Saved data entries
· · ·

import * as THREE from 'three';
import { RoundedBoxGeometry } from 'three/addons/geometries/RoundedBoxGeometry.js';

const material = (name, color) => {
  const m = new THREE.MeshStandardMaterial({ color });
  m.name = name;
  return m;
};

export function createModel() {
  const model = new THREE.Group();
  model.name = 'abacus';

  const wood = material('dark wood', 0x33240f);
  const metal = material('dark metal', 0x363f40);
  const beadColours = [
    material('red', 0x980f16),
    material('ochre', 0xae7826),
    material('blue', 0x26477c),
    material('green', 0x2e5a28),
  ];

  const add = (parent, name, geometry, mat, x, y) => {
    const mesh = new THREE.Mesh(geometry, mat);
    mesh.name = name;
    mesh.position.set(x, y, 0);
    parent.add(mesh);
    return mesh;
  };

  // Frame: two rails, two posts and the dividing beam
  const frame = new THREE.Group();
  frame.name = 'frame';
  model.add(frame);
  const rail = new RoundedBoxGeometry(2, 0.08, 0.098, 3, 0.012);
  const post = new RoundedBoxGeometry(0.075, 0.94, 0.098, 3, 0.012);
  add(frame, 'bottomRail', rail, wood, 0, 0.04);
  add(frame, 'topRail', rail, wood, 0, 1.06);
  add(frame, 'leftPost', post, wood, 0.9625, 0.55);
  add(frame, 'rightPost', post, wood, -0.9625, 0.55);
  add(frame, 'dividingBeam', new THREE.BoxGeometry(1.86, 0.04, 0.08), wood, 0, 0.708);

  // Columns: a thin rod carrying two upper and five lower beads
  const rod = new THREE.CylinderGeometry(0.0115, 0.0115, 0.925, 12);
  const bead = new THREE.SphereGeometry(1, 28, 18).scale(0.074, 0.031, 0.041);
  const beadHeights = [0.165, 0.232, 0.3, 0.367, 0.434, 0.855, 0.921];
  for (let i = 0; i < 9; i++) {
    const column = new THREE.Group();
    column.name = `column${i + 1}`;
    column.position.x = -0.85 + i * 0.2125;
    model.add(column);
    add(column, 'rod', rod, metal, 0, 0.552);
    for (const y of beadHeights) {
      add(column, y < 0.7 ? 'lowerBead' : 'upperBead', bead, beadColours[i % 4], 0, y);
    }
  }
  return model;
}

· · ·

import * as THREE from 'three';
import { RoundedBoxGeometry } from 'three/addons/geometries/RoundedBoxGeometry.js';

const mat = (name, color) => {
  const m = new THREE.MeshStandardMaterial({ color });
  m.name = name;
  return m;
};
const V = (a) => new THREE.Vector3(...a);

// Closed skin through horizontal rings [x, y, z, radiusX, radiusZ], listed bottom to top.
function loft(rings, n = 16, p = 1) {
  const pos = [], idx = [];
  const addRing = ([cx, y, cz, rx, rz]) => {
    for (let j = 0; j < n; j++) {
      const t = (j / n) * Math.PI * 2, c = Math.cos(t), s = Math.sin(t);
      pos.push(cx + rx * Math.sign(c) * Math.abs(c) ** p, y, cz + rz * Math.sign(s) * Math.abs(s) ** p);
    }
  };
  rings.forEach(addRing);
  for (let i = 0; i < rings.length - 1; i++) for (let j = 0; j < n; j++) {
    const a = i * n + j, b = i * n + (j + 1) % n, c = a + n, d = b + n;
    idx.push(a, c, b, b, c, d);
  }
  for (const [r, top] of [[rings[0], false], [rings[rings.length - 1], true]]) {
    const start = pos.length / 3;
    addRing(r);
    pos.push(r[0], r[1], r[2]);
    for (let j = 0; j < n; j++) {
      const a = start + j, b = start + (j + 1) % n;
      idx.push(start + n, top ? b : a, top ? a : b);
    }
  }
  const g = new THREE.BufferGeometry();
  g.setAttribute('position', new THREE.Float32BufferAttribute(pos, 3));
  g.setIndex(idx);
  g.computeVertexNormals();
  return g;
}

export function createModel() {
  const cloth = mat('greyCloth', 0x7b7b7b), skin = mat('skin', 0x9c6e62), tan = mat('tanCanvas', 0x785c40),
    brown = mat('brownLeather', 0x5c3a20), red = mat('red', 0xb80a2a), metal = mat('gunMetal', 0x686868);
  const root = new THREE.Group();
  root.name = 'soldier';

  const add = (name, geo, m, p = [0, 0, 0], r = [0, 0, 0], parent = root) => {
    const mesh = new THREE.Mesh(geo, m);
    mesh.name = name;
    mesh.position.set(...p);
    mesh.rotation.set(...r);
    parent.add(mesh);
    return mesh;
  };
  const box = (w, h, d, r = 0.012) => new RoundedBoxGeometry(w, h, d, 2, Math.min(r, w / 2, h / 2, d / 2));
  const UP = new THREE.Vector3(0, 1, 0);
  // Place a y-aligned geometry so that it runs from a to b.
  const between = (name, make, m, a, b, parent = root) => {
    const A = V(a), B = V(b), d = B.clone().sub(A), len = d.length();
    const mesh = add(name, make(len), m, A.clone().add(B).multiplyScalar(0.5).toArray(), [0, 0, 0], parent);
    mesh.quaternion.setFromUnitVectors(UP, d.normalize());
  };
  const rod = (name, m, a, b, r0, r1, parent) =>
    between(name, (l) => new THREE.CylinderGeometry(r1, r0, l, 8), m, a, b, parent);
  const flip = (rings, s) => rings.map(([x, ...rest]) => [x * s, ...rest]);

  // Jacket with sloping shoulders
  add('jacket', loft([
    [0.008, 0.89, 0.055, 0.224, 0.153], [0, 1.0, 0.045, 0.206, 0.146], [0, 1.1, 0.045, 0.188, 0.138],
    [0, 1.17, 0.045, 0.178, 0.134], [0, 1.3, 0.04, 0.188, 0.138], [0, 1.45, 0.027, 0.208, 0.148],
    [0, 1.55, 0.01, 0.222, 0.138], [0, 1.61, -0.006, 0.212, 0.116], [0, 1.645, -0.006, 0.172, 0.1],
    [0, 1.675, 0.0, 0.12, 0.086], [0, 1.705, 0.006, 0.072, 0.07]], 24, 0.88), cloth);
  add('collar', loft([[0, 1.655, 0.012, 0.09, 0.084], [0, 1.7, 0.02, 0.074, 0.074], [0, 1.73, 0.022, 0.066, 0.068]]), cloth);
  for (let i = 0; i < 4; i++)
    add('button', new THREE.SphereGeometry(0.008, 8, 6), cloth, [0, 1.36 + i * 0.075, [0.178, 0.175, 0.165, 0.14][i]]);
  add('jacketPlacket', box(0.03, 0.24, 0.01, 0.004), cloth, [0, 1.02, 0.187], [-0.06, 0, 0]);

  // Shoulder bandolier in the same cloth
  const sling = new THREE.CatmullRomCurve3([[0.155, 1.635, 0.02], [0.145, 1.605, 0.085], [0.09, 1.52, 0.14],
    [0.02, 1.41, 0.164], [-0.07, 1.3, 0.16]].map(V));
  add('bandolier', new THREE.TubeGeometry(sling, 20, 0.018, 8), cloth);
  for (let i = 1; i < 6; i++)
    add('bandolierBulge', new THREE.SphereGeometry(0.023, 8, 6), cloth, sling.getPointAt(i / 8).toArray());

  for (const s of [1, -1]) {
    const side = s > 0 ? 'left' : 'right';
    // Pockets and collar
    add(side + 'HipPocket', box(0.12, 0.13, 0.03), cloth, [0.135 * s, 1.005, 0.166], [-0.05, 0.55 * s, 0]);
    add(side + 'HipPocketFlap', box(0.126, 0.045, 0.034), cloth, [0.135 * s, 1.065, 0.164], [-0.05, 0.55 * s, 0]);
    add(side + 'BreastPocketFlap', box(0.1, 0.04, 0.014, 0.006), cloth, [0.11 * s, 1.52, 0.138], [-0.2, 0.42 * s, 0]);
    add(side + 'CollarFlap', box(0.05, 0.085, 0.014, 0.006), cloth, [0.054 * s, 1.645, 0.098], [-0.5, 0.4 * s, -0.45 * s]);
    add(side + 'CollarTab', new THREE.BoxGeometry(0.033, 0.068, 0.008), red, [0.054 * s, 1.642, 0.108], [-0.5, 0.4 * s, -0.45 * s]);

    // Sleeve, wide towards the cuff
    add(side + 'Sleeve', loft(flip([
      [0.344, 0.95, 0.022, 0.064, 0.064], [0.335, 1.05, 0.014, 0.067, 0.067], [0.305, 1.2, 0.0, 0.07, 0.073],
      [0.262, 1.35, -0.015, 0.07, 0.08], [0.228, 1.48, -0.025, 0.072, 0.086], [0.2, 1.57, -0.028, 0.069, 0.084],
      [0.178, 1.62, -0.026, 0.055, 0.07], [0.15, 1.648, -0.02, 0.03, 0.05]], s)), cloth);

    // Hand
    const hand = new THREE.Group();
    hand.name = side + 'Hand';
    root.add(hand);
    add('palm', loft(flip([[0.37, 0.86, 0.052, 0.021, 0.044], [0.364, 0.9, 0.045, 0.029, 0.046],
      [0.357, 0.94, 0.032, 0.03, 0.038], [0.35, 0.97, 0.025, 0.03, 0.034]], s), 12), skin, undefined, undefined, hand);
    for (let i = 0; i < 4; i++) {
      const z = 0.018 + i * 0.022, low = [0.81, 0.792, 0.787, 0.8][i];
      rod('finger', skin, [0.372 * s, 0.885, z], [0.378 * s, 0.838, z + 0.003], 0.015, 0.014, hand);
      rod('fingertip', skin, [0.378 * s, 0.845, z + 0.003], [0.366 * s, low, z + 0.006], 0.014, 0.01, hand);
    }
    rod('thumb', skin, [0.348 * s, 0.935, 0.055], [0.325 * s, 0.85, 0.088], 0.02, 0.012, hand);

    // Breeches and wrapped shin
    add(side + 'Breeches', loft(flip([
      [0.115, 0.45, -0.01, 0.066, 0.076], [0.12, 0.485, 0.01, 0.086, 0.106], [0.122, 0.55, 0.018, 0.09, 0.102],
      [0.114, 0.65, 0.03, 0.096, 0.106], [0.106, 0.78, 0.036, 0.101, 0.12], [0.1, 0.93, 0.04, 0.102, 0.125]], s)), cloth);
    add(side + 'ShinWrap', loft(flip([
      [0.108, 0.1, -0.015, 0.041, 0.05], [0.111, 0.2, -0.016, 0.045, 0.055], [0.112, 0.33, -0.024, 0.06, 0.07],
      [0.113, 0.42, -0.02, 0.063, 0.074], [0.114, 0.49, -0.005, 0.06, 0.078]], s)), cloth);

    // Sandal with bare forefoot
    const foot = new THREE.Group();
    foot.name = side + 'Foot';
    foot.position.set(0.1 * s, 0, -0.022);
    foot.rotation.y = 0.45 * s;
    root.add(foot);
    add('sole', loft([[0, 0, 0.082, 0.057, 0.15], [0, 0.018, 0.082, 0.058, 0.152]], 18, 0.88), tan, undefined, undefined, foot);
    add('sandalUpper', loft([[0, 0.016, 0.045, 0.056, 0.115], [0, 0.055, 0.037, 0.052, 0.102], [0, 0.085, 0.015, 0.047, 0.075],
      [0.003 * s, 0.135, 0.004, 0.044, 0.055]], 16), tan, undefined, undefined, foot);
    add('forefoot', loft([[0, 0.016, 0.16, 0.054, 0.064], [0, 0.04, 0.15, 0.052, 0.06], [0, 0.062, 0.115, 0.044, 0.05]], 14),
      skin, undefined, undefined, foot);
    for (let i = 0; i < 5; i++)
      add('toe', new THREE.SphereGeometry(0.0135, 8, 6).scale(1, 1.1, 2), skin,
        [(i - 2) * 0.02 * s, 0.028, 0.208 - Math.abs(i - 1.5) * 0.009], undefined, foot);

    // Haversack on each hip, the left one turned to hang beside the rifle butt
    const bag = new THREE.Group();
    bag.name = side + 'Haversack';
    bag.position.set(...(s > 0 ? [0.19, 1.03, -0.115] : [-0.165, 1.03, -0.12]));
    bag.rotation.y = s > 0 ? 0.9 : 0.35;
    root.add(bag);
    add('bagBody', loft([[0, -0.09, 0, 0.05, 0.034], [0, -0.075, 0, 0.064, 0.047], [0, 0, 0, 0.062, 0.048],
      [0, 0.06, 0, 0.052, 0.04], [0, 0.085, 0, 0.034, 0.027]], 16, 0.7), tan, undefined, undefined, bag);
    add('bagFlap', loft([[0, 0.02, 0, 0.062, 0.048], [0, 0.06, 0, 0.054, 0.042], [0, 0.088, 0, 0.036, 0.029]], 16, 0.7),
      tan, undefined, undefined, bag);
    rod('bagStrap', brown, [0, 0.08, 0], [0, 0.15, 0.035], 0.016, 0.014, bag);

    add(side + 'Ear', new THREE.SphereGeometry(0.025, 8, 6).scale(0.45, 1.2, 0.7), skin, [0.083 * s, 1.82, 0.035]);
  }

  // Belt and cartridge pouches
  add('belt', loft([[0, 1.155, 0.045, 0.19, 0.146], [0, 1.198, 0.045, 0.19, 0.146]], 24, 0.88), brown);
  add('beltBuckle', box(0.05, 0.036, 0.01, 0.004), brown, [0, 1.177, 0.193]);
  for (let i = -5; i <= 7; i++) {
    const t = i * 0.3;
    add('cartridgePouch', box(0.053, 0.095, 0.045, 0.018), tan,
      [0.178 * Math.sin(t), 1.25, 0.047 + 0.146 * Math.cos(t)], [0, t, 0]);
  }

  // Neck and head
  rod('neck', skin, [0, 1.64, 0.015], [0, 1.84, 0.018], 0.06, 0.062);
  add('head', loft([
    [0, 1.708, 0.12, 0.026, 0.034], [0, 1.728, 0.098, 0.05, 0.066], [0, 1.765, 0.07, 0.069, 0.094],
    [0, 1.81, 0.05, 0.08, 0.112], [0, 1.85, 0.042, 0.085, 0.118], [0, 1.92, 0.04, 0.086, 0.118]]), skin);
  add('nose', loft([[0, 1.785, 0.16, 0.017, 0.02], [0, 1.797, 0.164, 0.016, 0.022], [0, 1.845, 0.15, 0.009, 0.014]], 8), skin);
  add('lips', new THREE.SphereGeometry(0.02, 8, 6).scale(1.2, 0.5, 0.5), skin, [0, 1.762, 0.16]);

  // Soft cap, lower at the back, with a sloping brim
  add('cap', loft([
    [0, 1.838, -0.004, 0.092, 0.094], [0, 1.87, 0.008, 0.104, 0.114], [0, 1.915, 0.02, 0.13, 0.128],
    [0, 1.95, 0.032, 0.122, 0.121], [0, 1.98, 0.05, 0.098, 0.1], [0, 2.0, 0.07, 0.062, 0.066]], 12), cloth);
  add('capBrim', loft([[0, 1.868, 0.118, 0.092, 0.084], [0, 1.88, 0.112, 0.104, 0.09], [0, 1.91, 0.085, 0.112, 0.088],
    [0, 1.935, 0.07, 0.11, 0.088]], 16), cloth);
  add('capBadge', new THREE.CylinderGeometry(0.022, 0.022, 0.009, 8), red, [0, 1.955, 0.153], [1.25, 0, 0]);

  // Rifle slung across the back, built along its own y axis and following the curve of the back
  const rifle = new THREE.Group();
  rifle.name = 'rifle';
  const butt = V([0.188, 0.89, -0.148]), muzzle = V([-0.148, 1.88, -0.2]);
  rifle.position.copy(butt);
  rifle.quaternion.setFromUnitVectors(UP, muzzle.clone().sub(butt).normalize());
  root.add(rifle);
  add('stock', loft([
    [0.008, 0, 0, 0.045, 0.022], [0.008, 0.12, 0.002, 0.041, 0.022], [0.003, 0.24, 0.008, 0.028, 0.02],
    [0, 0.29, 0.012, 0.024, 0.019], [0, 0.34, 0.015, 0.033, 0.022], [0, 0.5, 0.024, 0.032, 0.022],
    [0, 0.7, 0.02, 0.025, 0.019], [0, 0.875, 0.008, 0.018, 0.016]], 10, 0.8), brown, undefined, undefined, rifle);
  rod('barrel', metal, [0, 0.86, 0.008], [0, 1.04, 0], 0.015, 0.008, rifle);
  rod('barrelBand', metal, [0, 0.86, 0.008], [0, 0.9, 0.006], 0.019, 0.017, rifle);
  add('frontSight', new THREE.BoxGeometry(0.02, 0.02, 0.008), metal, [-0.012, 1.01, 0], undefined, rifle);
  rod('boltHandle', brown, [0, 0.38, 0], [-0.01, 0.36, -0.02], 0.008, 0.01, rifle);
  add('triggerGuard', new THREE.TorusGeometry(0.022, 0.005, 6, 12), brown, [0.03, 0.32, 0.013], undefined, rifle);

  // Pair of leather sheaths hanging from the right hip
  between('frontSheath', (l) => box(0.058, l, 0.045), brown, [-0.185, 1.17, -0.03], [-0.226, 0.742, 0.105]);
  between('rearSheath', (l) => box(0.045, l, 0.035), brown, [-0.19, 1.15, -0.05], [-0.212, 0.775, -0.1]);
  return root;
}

· · ·

ABOUT THIS TASK = Looking at the data above, say how many lines include the string "position" and add nothing.

COMPLETED EXERCISE = 7